Summary: Sermon about historical characters that we should look too as guides to our own walk with Christ.
Heb 12:1 NKJV Therefore we also, since we are surrounded by so great a cloud of witnesses, let us lay aside every weight, and the sin which so easily ensnares us, and let us run with endurance the race that is set before us,
I have witnessed and even (when much younger) was a participant in foot races. I note that when one runs a marathon it would be nice to be able to carry at least a couple of energy bars and maybe a couple of bottles of water. However the extra weight would act against the runner, not to mention the slapping of the pack on your back or legs. Likewise, when we run the race of life things that we hold dear as men and women, can weigh us down and make it difficult for us to live Christ like lives.

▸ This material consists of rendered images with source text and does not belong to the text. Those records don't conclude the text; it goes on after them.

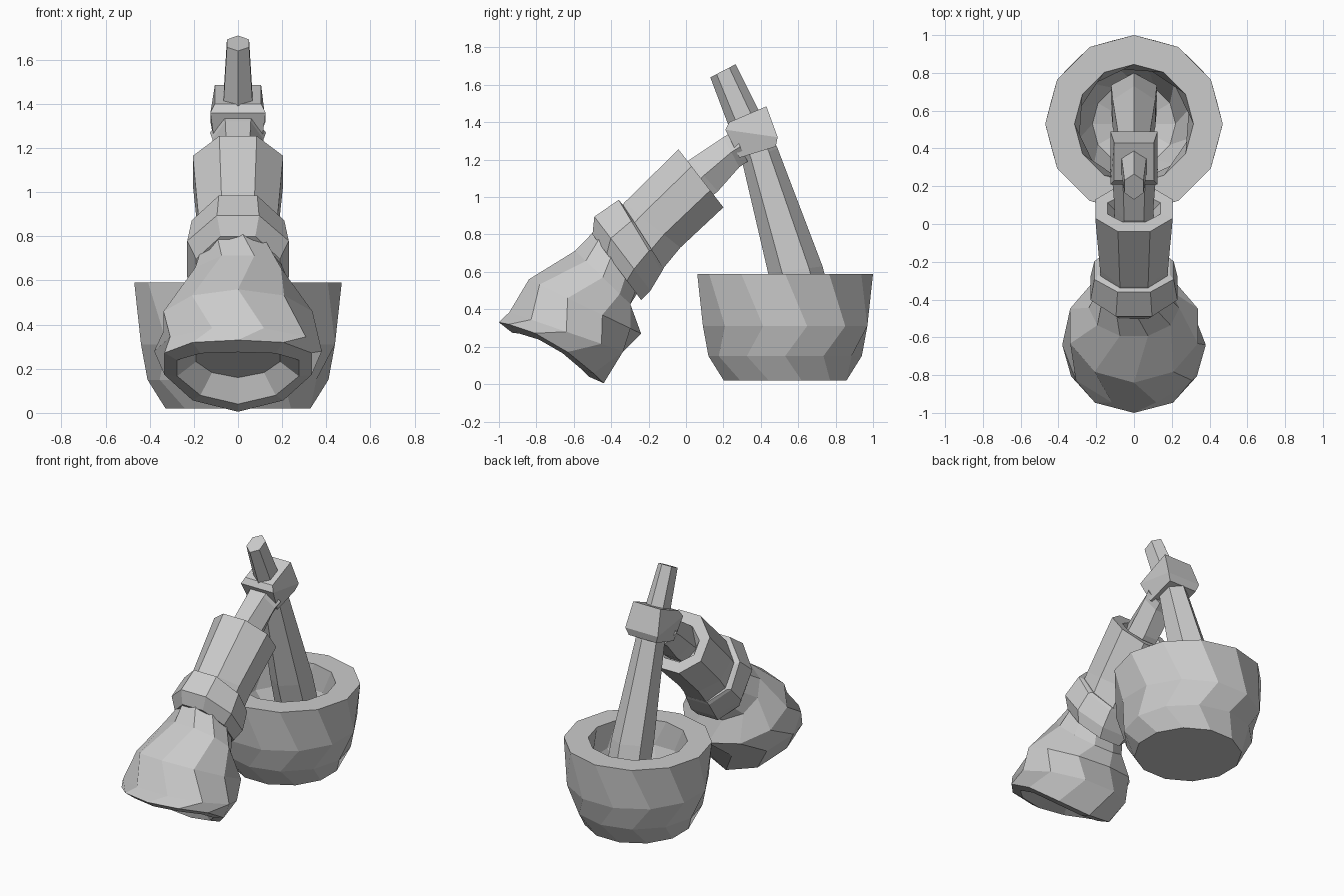
import bpy, bmesh
from math import sin, cos, pi
from mathutils import Vector


def loft(name, rings, n, flat=False):
    """Skin rings given as (upper side-view point, lower point, half width, sag, twist)."""
    bm = bmesh.new()
    loops = []
    for ring in rings:
        (y1, z1), (y2, z2), w = ring[:3]
        sag = ring[3] if len(ring) > 3 else 0
        twist = ring[4] if len(ring) > 4 else 0
        cy, cz, dy, dz = (y1 + y2) / 2, (z1 + z2) / 2, (y1 - y2) / 2, (z1 - z2) / 2
        grow = 1 / cos(pi / n) if flat else 1
        loop = []
        for i in range(n):
            a = 2 * pi * (i + (0.5 if flat else 0) + twist) / n
            c, s = cos(a) * grow, sin(a) * grow
            loop.append(bm.verts.new((w * s, cy + dy * c, cz + dz * c + sag * s * s)))
        loops.append(loop)
    for a, b in zip(loops, loops[1:]):
        for i in range(n):
            j = (i + 1) % n
            bm.faces.new((a[i], a[j], b[j], b[i]))
    bm.faces.new(loops[0])
    bm.faces.new(loops[-1])
    bmesh.ops.recalc_face_normals(bm, faces=bm.faces)
    mesh = bpy.data.meshes.new(name)
    bm.to_mesh(mesh)
    bm.free()
    obj = bpy.data.objects.new(name, mesh)
    bpy.context.collection.objects.link(obj)
    return obj


# Thick-walled bowl with facets staggered from row to row
cy = 0.53
profile = [(0.34, 0.02, 0.5), (0.41, 0.15, 0), (0.455, 0.31, 0.5), (0.47, 0.59, 0),
           (0.315, 0.59, 0), (0.30, 0.42, 0.5), (0.22, 0.24, 0), (0.08, 0.19, 0)]
loft("bowl", [((cy - r, z), (cy + r, z), r, 0, t) for r, z, t in profile], 12)

# Tapered stick standing in the bowl
loft("stick", [((0.13, 1.64), (0.265, 1.71), 0.058),
               ((0.30, 1.19), (0.49, 1.26), 0.09),
               ((0.44, 0.59), (0.73, 0.63), 0.13),
               ((0.54, 0.26), (0.80, 0.36), 0.14)], 6)

# Block clamped around the stick
loft("clamp_block", [((0.23, 1.40), (0.43, 1.485), 0.105),
                     ((0.21, 1.36), (0.49, 1.32), 0.125),
                     ((0.285, 1.21), (0.48, 1.27), 0.105)], 4, True).data.update()

# Neck joining the block to the handle
loft("neck", [((0.25, 1.35), (0.33, 1.19), 0.11),
              ((0.20, 1.32), (0.285, 1.16), 0.10),
              ((0.02, 1.20), (0.17, 1.03), 0.09),
              ((-0.10, 1.08), (0.03, 0.92), 0.09)], 6, True)

# Eight-sided handle sleeve with a recessed end
loft("handle_sleeve", [((0.00, 1.11), (0.10, 0.96), 0.10),
                       ((0.01, 1.19), (0.155, 1.00), 0.14),
                       ((-0.04, 1.255), (0.20, 0.945), 0.205),
                       ((-0.33, 0.97), (-0.03, 0.73), 0.18),
                       ((-0.48, 0.80), (-0.17, 0.56), 0.17)], 8, True)

# Collar band
loft("collar", [((-0.33, 0.95), (-0.12, 0.62), 0.19),
                ((-0.36, 0.985), (-0.13, 0.60), 0.21),
                ((-0.49, 0.895), (-0.19, 0.50), 0.23),
                ((-0.50, 0.80), (-0.24, 0.45), 0.19)], 8, True)

# Flared bell-shaped head with a hollow, wavy-edged underside
loft("flared_head", [((-0.46, 0.85), (-0.20, 0.58), 0.17),
                     ((-0.60, 0.72), (-0.29, 0.42), 0.24, 0, 0.5),
                     ((-0.84, 0.56), (-0.24, 0.27), 0.355),
                     ((-0.96, 0.39), (-0.32, 0.17), 0.38, 0, 0.5),
                     ((-1.00, 0.33), (-0.44, 0.005), 0.35, 0.06),
                     ((-0.93, 0.275), (-0.52, 0.04), 0.29, 0.05),
                     ((-0.82, 0.29), (-0.54, 0.16), 0.20, 0.03)], 10)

Well in Hebrews 11 we learn about a whole lot of folks who also ran the race of faith, and we are told that they are the ones we are to look at when we run that race. That although we are to keep our eyes on our Lord, Jesus Christ as he tells us in verse 2, we also need to remember the history as put forth by these heroes of the faith. The truth is that we have even more people than those to look to, we also have 2,000 + years of men and women to look to and to study. The life of faith is not a sprint, it is a marathon and one that takes a lot of perseverance and faith. These are the folks that are the model for us to follow, for they gave all that they were to further the Kingdom of God.
You know that every Memorial Day, and Veterans Day we remember those who have been the heroes of our nation, many of whom gave their lives to insure our freedom. This list in Hebrews is the same kind of list of heroes, only these are the ones who set up the Kingdom that Jesus became the final hero of.
Let us therefore look to this list of ancient heroes, as well as to Jesus for our example, our model, of living the Christian life. Our history, the history of the Church is replete with those who were willing to give up their lives to serve the Lord. We don't have a lot of stories of those who came after the Apostles, but we do have some. There is the story of Polycarp, Bishop of Smyrna, was offered release if he would renounce Christ. His reply to the Proconsul was: "Eighty and six years have I served him, and he never once wronged me; how then shall I blaspheme my King, Who hath saved me?" At the stake to which he was only tied, but not nailed as usual, as he assured them he should stand immovable, the flames, on their kindling the fagots, encircled his body, like an arch, without touching him; and the executioner, on seeing this, was ordered to pierce him with a sword, when so great a quantity of blood flowed out as extinguished the fire. But his body, at the instigation of the enemies of the Gospel, especially Jews, was ordered to be consumed in the pile, and the request of his friends, who wished to give it Christian burial, rejected. They nevertheless collected his bones and as much of his remains as possible, and caused them to be decently interred. This was in the persecution under Marcus Aurelius sometime after AD 161 when he became emperor.
The next set of persecutions were: The persecutions now extending to Africa, many were martyred in that quarter of the globe; the most particular of whom we shall mention. Perpetua, a married lady, of about twenty-two years. Those who suffered with her were, Felicitas, a married lady, big with child at the time of her being apprehended, and Revocatus, catechumen of Carthage, and a slave. The names of the other prisoners, destined to suffer upon this occasion, were Saturninus, Secundulus, and Satur.
On the day appointed for their execution, they were led to the amphitheater. Satur, Saturninus, and Revocatus were ordered to run the gauntlet between the hunters, or such as had the care of the wild beasts. The hunters being drawn up in two ranks, they ran between, and were severely lashed as they passed. Felicitas and Perpetua were stripped, in order to be thrown to a mad bull, which made his first attack upon Perpetua, and stunned her; he then darted at Felicitas, and gored her dreadfully; but not killing them, the executioner did that office with a sword. Revocatus and Satur were destroyed by wild beasts; Saturninus was beheaded; and Secundulus died in prison. These executions were in 205, on the eighth day of March.